Managing Risk With Estimates

Used with care, software development estimates can help you manage project risks. They let you peer into the future, though only as well as your current understanding allows. Estimating based on what you know is easy. Estimating based on what you know you don’t know is possible. Allowing for what you don’t know you don’t know is prudent.

Managing risk is a dynamic process. I’ve seen people document a risk in a “Risk Register” document and promptly ignore it. That’s not management. Instead, consider different ways a risk might be reduced in likelihood or consequence. When time or cost is of the essence, think about how you’ll determine what you can afford, and when you need to take a second-choice approach. (Continued)

Rough Cut

A common complaint against Test Driven Development is that writing tests and refactoring take too long. In the long run, I’ve found that TDD has improved my skills such that I can complete work faster by writing tests and refactoring than without. I’ve also found that this information is a weak argument for those who have less confidence in their skills, or feel too pressed for time to learn. But that’s not the only benefit. (Continued)

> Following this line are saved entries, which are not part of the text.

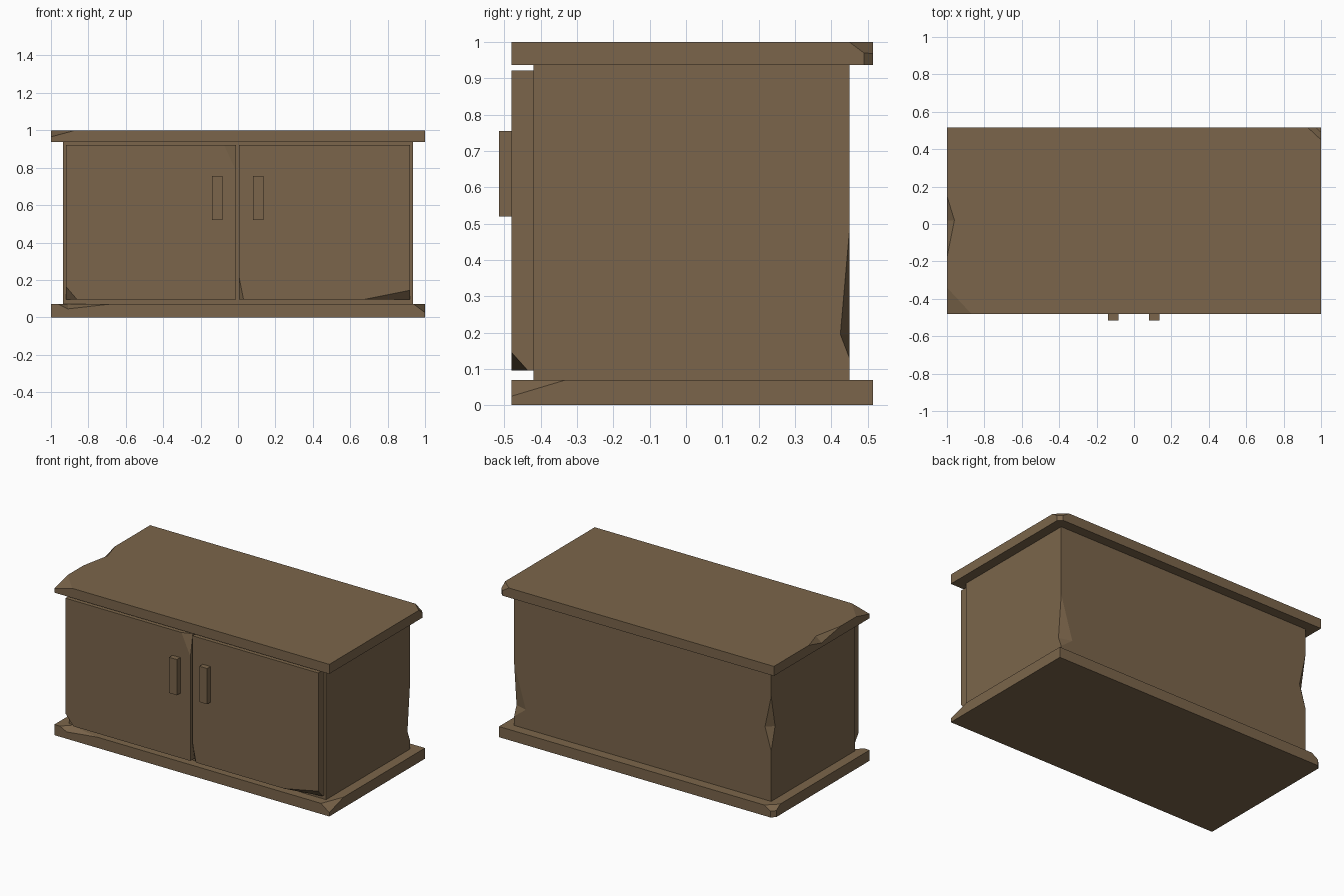
import bpy, bmesh
from mathutils import Vector

if "Cube" in bpy.data.objects:
    bpy.data.objects.remove(bpy.data.objects["Cube"])

wood = bpy.data.materials.new("worn_brown_wood")
wood.diffuse_color = (0.198, 0.131, 0.070, 1)
wood.use_nodes = True
wood.node_tree.nodes["Principled BSDF"].inputs["Base Color"].default_value = wood.diffuse_color


def add_object(name, bm):
    bmesh.ops.recalc_face_normals(bm, faces=bm.faces)
    mesh = bpy.data.meshes.new(name)
    bm.to_mesh(mesh)
    bm.free()
    obj = bpy.data.objects.new(name, mesh)
    bpy.context.collection.objects.link(obj)
    return obj


def cut_notch(obj, a, b, p, q):
    """Split wood out of an edge: a, b lie on the edge; p, q on its two faces."""
    a, b, p, q = map(Vector, (a, b, p, q))
    m = (p + q) / 2
    # push the wedge slightly past the surface, keeping its two cutting planes
    pts = [a + (a - m) * 0.1, b + (b - m) * 0.1, p + (p - q) * 0.3, q + (q - p) * 0.3]
    bm = bmesh.new()
    verts = [bm.verts.new(v) for v in pts]
    for tri in ((0, 1, 2), (0, 1, 3), (0, 2, 3), (1, 2, 3)):
        bm.faces.new([verts[i] for i in tri])
    cutter = add_object("notch_cutter", bm)
    cutter.hide_render = True
    mod = obj.modifiers.new("notch", 'BOOLEAN')
    mod.operation, mod.solver, mod.object = 'DIFFERENCE', 'EXACT', cutter
    deps = bpy.context.evaluated_depsgraph_get()
    mesh = bpy.data.meshes.new_from_object(obj.evaluated_get(deps))
    obj.modifiers.clear()
    obj.data = mesh
    bpy.data.objects.remove(cutter)


def block(name, lo, hi, chips=(), notches=()):
    """Box from lo to hi; each chip is a plane through three points."""
    lo, hi = Vector(lo), Vector(hi)
    mid = (lo + hi) / 2
    bm = bmesh.new()
    bmesh.ops.create_cube(bm, size=1)
    for v in bm.verts:
        v.co = mid + v.co * (hi - lo)
    for a, b, c in chips:
        a, b, c = Vector(a), Vector(b), Vector(c)
        n = (b - a).cross(c - a).normalized()
        if n.dot(mid - a) > 0:
            n = -n
        cut = bmesh.ops.bisect_plane(bm, geom=bm.verts[:] + bm.edges[:] + bm.faces[:],
                                     dist=1e-5, plane_co=a, plane_no=n, clear_outer=True)
        edges = [e for e in cut["geom_cut"] if isinstance(e, bmesh.types.BMEdge)]
        bmesh.ops.edgeloop_fill(bm, edges=edges)
    obj = add_object(name, bm)
    for notch in notches:
        cut_notch(obj, *notch)
    obj.data.materials.clear()
    obj.data.materials.append(wood)
    return obj


F, B = -0.48, 0.515  # front and back of the slabs

# Top slab: chipped front left and back right corners, split left edge
block("top_slab", (-1, F, 0.937), (1, B, 1),
      chips=[((-1, F, 0.965), (-0.87, F, 1), (-1, -0.34, 1)),
             ((1, 0.45, 1), (0.93, B, 1), (1, B, 0.951)),
             ((1, 0.49, 1), (0.975, B, 1), (1, 0.49, 0.9))],
      notches=[((-1, 0.15, 1), (-1, -0.18, 1), (-0.96, 0.02, 1), (-1, 0.02, 0.965))])

# Base slab: chipped front right and back left corners, split front edge
block("base_slab", (-1, F, 0), (1, B, 0.07),
      chips=[((0.94, F, 0.07), (1, -0.33, 0.07), (1, F, 0.025)),
             ((-0.93, B, 0.07), (-1, 0.45, 0.07), (-1, B, 0.025)),
             ((-0.975, B, 0), (-1, 0.49, 0), (-1, 0.49, 0.1))],
      notches=[((-0.96, F, 0.07), (-0.69, F, 0.07), (-0.91, -0.43, 0.07), (-0.91, F, 0.045))])

# Cabinet body with splits in both back edges
block("cabinet_body", (-0.935, -0.42, 0.07), (0.935, 0.45, 0.937),
      notches=[((0.935, 0.45, 0.13), (0.935, 0.45, 0.48), (0.935, 0.425, 0.195), (0.85, 0.45, 0.195)),
               ((-0.935, 0.45, 0.40), (-0.935, 0.45, 0.76), (-0.935, 0.41, 0.55), (-0.89, 0.45, 0.55))])

# Doors with chipped corners
block("left_door", (-0.92, F, 0.095), (-0.01, -0.42, 0.922),
      chips=[((-0.92, F, 0.165), (-0.86, F, 0.095), (-0.92, -0.43, 0.095)),
             ((-0.075, F, 0.922), (-0.01, F, 0.78), (-0.01, -0.455, 0.922))])
block("right_door", (0.005, F, 0.095), (0.92, -0.42, 0.922),
      chips=[((0.005, F, 0.22), (0.03, F, 0.095), (0.005, -0.455, 0.095)),
             ((0.67, F, 0.095), (0.92, F, 0.145), (0.92, -0.435, 0.095))])

# Handles
for name, x in (("left_handle", -0.14), ("right_handle", 0.08)):
    block(name, (x, -0.515, 0.52), (x + 0.056, F, 0.755))
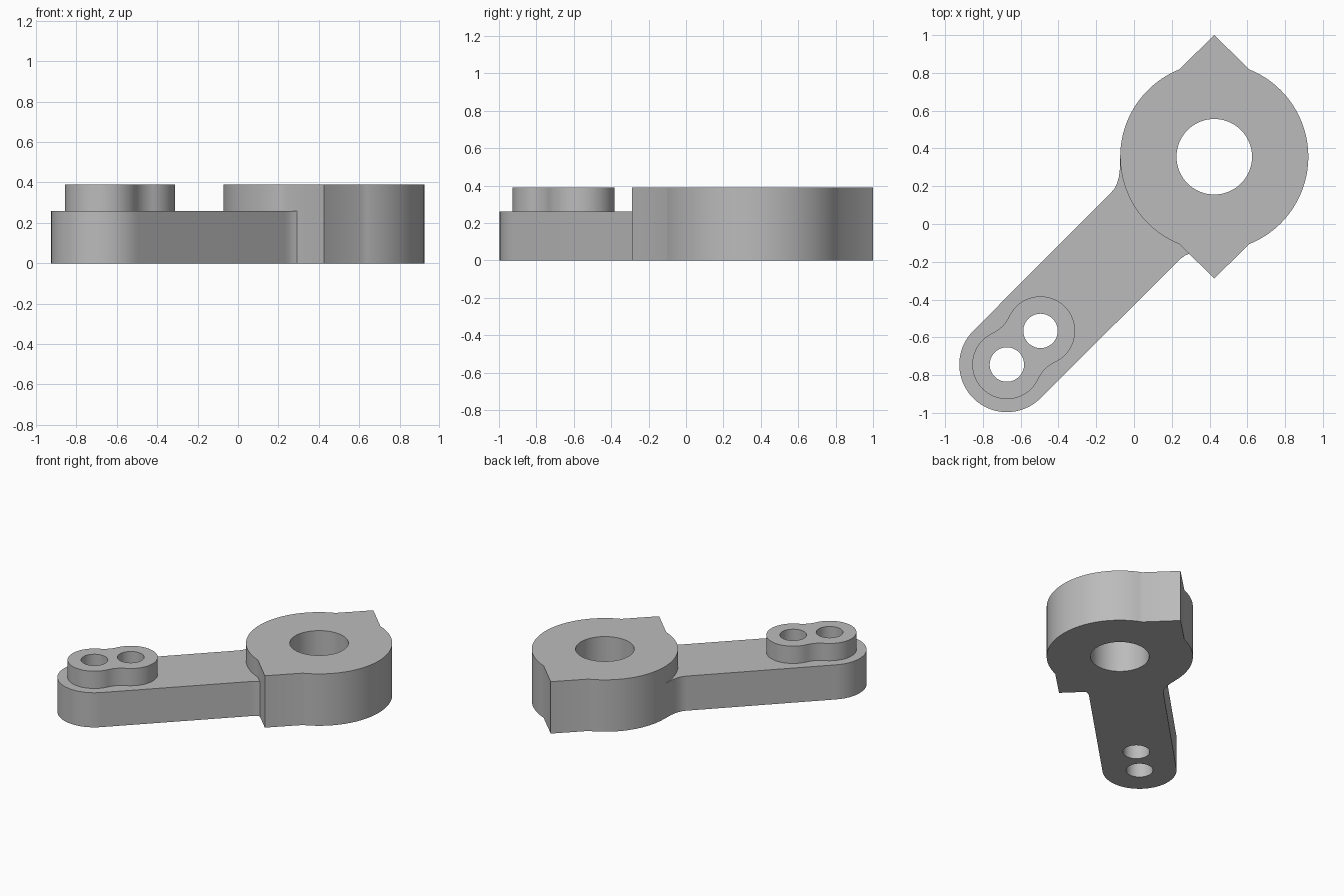
import bpy, bmesh, math
from mathutils import Vector

cube = bpy.data.objects.get("Cube")
if cube:
    bpy.data.objects.remove(cube)

grey = bpy.data.materials.new("plain grey")
grey.use_nodes = True
colour = (0.5, 0.5, 0.5, 1)
grey.diffuse_color = colour
grey.node_tree.nodes["Principled BSDF"].inputs["Base Color"].default_value = colour

ARM_TOP, HUB_TOP = 0.26, 0.39
HUB = Vector((0.425, 0.356))
PIN_A = Vector((-0.673, -0.744))      # outer pin hole, centre of the arm end
PIN_B = Vector((-0.495, -0.566))      # inner pin hole
HUB_R, TIP, ARM_R = 0.498, 0.644, 0.252


def arc(centre, radius, start, end, steps=32):
    """Points on an arc, angles in degrees."""
    angles = [math.radians(start + (end - start) * i / steps) for i in range(steps + 1)]
    return [centre + radius * Vector((math.cos(a), math.sin(a))) for a in angles]


def circle(centre, radius):
    return arc(centre, radius, 0, 360, 64)[:-1]


def prism(name, outline, holes, bottom, top):
    """Flat plate with through holes, extruded upward."""
    bm = bmesh.new()
    for loop in [outline] + holes:
        verts = [bm.verts.new((p.x, p.y, bottom)) for p in loop]
        for i, v in enumerate(verts):
            bm.edges.new((verts[i - 1], v))
    bmesh.ops.triangle_fill(bm, use_beauty=True, edges=bm.edges[:], normal=(0, 0, 1))
    extruded = bmesh.ops.extrude_face_region(bm, geom=bm.faces[:], use_keep_orig=True)
    moved = [g for g in extruded["geom"] if isinstance(g, bmesh.types.BMVert)]
    bmesh.ops.translate(bm, verts=moved, vec=(0, 0, top - bottom))
    bmesh.ops.recalc_face_normals(bm, faces=bm.faces[:])
    mesh = bpy.data.meshes.new(name)
    bm.to_mesh(mesh)
    bm.free()
    mesh.materials.append(grey)
    obj = bpy.data.objects.new(name, mesh)
    bpy.context.collection.objects.link(obj)
    bpy.ops.object.select_all(action="DESELECT")
    obj.select_set(True)
    bpy.context.view_layer.objects.active = obj
    bpy.ops.object.shade_smooth_by_angle(angle=math.radians(25))
    return obj


# Hub: round body with a pointed corner at the back and the front
up = Vector((0, TIP))
hub_outline = (arc(HUB, HUB_R, -68, 68, 48) + [HUB + up]
               + arc(HUB, HUB_R, 112, 248, 48) + [HUB - up])
prism("hub", hub_outline, [circle(HUB, 0.2)], 0, HUB_TOP)

# Arm: rounded end, straight sides, blends into the hub
front_blend = [Vector(p) for p in ((0.23, -0.2), (0.25, -0.181), (0.27, -0.167), (0.295, -0.157))]
back_blend = [Vector(p) for p in ((-0.075, 0.29), (-0.08, 0.25), (-0.09, 0.215), (-0.103, 0.188), (-0.12, 0.168))]
arm_outline = (arc(PIN_A, ARM_R, 135, 315) + front_blend
               + arc(HUB, HUB_R, 248, 180, 24) + back_blend)
pin_holes = [circle(PIN_A, 0.091), circle(PIN_B, 0.091)]
prism("arm", arm_outline, pin_holes, 0, ARM_TOP)

# Boss: two round lobes joined by a gently waisted neck
LOBE, NECK = 0.183, 0.18
half = (PIN_B - PIN_A).length / 2
middle = (PIN_A + PIN_B) / 2
lift = math.sqrt((LOBE + NECK) ** 2 - half ** 2)
turn = math.degrees(math.atan2(lift, half))
side = Vector((-1, 1)).normalized() * lift
boss_outline = (arc(PIN_B, LOBE, 45 - 180 + turn, 45 + 180 - turn, 40)
                + arc(middle + side, NECK, 45 - turn, 45 - 180 + turn, 16)[1:-1]
                + arc(PIN_A, LOBE, 45 + turn, 45 + 360 - turn, 40)
                + arc(middle - side, NECK, 45 + 180 - turn, 45 + turn, 16)[1:-1])
prism("pin_boss", boss_outline, pin_holes, ARM_TOP, HUB_TOP)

Building sand castles on a rising tide

Grabbing a handful of wet, saturated sand, I let it dribble through my finger tips.  I watch each drop pile on top of the previous, draining away the water and leaving a new building block of solid sand.  Too much water and the previous drip will be washed away.  Too little and the sand cracks and refuses to hold together.  I watch the sand grow, getting into a rhythm that ensures just the right amount of water, without thought.

My thoughts are not on the mechanics of building a drip castle with sand.  Instead, I’m thinking of the spire that I’m building.  Can I build these two spires toward each other and form an arch?  Can I make this slender spire taller?

Frequently I fail and a part of the castle slides down, becoming part of the landscape again.  Or becoming a foundation for a new part of the castle.  No matter.  It’s the building of the castle that brings me joy–not the owning of it.  For I will never own it.  The sea soon comes and takes it away.

Last weekend, I drove six hours down to Floyd, Virginia for a Code Retreat organized by Gustin Prudner and led by Corey Haines.  There, I joined thirty-some people working in pairs and threes on Conway’s Game of Life for forty-five minutes at a time.  Then, Corey would call time, and we would wash away all traces of what we’d built.

Does that sound like a waste of time?


Refactoring a House

Some of you may remember that I started a house construction project. Things are moving very fast, now, and the actual construction may take less time than it took to get all the necessary permits. So far, the project’s about 100% over the time budget. And people say that software development should be more like the construction industry!

But the fact that the construction has run slower than expected is not the reason for this post. Neither is the fact that this project has been consuming a large portion of my attention, and hindering posts on this blog.

This post is about an example of refactoring found in the house construction domain. (Continued)